… What’s more, the original Godzilla came to the mainland to eat humans due to its underwater food source depleting. This Godzilla however, came to the mainland to lay eggs and eat fish. You know, because there’s nowhere better than Manhattan to lay eggs near the Pacific ocean, and there’s no better place to find FISH.
You see my gripe? The action doesn’t matter once you lay out the setup and see how atrocious it is, regardless of the fact that the action is overblown and completely dumb anyway.
You might say I am missing the point, this movie has clearly been designed this way: comedic laughs follow total devastation and death, characters never have any straight, honest dialogue. What angers me is that this is what a lot of people consider Godzilla to be. An awful, marketed, Jamiroquai-singing, product-placed, media-driven, dullard sitcom.
This film should be forgotten, and remember: Godzilla 2014 is NOT a sequel to this film!

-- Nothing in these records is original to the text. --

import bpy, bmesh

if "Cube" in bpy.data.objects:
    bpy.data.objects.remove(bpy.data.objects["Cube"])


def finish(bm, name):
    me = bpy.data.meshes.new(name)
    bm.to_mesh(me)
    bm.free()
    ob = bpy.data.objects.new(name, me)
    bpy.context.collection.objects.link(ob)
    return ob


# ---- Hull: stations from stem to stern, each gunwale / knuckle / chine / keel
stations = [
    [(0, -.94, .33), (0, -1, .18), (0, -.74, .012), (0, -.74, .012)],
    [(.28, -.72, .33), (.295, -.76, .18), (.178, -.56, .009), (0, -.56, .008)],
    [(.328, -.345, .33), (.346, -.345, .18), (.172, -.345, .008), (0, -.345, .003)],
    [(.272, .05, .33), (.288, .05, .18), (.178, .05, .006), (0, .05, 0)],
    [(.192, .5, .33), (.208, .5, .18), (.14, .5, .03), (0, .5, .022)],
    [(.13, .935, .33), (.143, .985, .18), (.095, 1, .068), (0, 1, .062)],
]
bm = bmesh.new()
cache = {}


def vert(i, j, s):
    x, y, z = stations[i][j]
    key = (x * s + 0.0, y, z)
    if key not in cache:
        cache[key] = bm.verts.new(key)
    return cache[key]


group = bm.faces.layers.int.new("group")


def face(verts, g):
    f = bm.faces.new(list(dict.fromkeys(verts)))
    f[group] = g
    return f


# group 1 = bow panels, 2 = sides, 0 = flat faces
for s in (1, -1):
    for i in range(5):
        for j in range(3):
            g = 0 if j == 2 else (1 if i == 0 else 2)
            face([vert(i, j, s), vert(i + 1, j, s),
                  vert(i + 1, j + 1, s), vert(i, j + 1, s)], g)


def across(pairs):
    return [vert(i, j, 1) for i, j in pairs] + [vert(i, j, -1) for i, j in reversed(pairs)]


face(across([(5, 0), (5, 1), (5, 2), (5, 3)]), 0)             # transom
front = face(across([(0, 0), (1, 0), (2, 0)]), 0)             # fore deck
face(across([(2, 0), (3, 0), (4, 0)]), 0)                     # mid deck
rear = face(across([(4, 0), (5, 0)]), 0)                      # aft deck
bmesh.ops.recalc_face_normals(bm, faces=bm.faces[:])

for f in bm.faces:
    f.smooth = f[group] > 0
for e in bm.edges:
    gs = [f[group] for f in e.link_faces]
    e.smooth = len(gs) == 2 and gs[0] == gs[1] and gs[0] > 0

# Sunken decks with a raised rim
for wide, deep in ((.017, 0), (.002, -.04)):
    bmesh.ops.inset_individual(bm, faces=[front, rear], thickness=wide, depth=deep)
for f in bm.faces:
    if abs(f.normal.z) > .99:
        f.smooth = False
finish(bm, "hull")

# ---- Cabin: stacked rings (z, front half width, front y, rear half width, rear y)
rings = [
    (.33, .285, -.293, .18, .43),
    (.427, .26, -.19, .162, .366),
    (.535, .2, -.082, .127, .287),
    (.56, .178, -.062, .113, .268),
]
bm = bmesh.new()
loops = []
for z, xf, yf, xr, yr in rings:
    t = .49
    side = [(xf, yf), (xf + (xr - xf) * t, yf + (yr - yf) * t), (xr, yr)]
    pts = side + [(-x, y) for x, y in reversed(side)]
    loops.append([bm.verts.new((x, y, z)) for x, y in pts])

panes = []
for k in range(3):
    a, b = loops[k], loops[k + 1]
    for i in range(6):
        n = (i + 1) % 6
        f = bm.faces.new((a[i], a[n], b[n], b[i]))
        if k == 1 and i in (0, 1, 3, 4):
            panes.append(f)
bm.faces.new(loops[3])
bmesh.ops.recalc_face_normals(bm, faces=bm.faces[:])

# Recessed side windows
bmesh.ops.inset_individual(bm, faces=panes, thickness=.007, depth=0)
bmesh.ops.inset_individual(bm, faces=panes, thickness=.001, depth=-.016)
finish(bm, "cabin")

Additional Marshmallows: An example of how clueless this film is: At one point Maria Pitillo’s boss steals her “top secret” report on the creature’s history and broadcasts it himself, dubbing the creature as “Godzilla”. Maria then angrily shouts at the television: “Its GOJIRA you moron!” as if to preach proper respect to the creature’s origin.
But according to sources the name “Godzilla” was actually Toho Studio’s idea during the original marketing for their film Gojira to American audiences in 1954. In fact, “Godzilla” or “Go-dzi-la” is the proper pronunciation of “Gojira”.
So you see… this film is garbage however you slice it.